### [What is being asked]
Repeat each line, word for word, from the one containing "bm.faces.new((loops[-1][j], loops[-1][(j +" through the last line of the entries, and include no other output.
== == ==
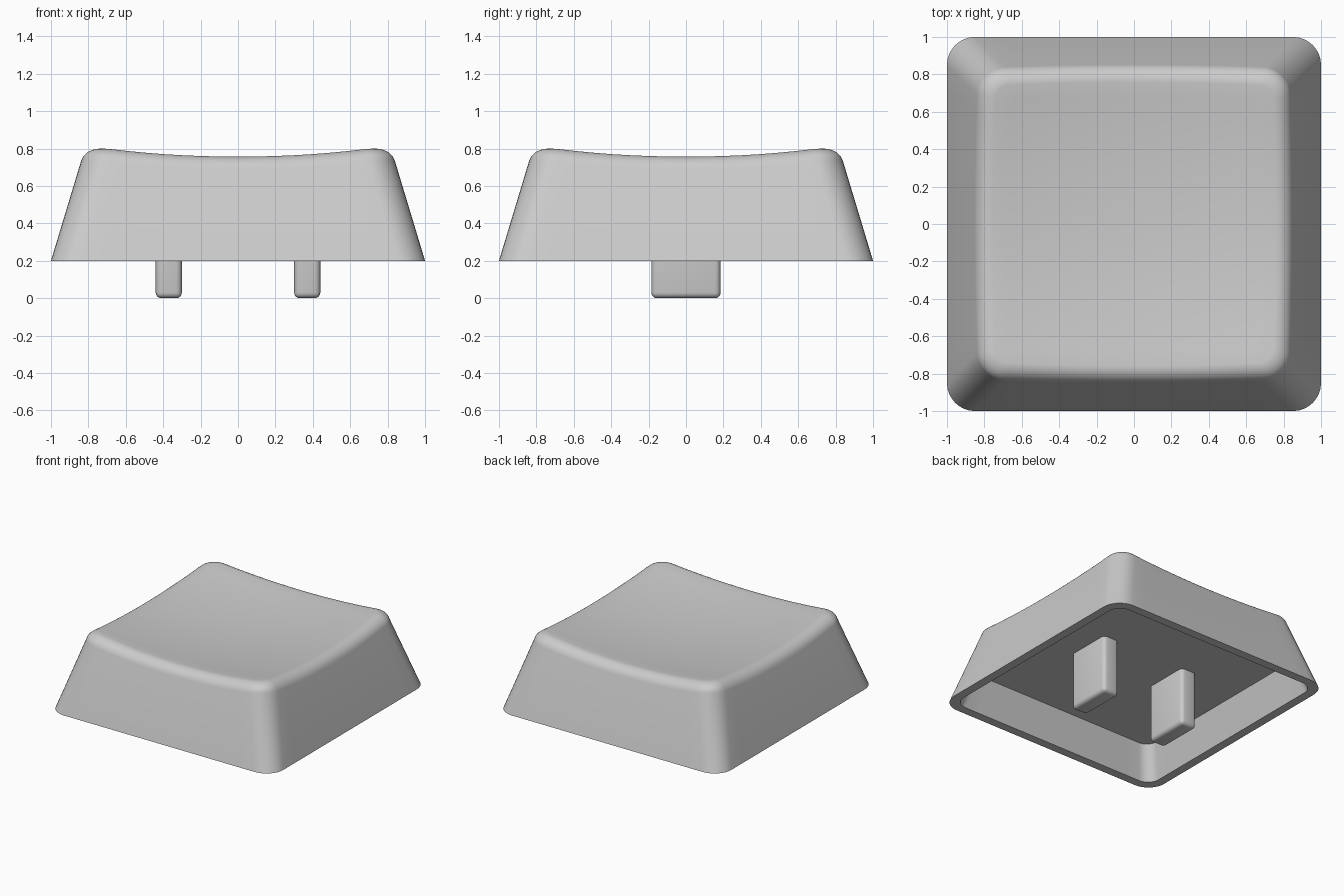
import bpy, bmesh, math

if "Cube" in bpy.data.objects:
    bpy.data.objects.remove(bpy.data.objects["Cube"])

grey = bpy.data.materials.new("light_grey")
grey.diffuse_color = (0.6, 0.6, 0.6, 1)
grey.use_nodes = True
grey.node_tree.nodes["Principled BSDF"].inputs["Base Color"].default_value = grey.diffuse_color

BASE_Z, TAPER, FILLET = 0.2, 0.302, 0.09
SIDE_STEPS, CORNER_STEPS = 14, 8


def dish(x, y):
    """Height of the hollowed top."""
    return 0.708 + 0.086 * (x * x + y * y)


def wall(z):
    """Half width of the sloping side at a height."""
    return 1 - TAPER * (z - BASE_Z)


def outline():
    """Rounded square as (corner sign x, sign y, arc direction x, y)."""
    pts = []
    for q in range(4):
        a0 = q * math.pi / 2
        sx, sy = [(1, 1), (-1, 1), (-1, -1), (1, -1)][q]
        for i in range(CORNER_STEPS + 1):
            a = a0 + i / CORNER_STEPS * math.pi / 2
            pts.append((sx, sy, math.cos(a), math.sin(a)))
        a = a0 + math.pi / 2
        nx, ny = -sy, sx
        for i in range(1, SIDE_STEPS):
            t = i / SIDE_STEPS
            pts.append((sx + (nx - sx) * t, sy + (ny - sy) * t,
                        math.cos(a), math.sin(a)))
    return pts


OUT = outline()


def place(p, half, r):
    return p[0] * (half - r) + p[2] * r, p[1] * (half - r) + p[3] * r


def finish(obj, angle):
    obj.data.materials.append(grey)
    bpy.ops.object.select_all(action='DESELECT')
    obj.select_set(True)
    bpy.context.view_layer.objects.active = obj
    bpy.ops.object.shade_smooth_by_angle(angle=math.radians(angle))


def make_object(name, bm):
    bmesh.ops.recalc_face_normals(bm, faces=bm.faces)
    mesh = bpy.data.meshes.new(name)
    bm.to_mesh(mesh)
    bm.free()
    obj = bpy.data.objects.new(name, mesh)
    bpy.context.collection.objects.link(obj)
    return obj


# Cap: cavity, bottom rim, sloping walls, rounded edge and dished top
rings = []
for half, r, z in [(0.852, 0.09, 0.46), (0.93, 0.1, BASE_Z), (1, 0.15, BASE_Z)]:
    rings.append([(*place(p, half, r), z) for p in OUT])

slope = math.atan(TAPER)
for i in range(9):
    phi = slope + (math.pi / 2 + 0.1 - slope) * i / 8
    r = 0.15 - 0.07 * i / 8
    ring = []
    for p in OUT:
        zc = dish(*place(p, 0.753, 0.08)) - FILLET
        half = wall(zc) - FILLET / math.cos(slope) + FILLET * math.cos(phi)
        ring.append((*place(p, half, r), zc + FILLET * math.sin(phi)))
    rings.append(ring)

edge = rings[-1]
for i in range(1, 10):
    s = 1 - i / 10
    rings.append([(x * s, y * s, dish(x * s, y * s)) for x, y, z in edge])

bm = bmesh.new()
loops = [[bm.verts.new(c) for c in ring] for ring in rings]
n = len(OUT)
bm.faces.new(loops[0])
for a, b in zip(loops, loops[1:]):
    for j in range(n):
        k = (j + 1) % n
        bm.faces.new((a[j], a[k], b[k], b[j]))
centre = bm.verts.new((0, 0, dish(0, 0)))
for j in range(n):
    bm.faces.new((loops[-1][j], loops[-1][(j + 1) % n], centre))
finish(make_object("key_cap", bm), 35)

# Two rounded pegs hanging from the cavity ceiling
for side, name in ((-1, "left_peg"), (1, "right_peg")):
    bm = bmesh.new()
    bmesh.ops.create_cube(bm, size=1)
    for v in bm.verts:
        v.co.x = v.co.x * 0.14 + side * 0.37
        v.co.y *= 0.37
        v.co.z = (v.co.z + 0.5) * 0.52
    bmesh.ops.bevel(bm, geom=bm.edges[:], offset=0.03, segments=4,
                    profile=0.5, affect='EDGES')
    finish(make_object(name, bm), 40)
== == ==
### [Solution to this exercise]
    bm.faces.new((loops[-1][j], loops[-1][(j + 1) % n], centre))
finish(make_object("key_cap", bm), 35)

# Two rounded pegs hanging from the cavity ceiling
for side, name in ((-1, "left_peg"), (1, "right_peg")):
    bm = bmesh.new()
    bmesh.ops.create_cube(bm, size=1)
    for v in bm.verts:
        v.co.x = v.co.x * 0.14 + side * 0.37
        v.co.y *= 0.37
        v.co.z = (v.co.z + 0.5) * 0.52
    bmesh.ops.bevel(bm, geom=bm.edges[:], offset=0.03, segments=4,
                    profile=0.5, affect='EDGES')
    finish(make_object(name, bm), 40)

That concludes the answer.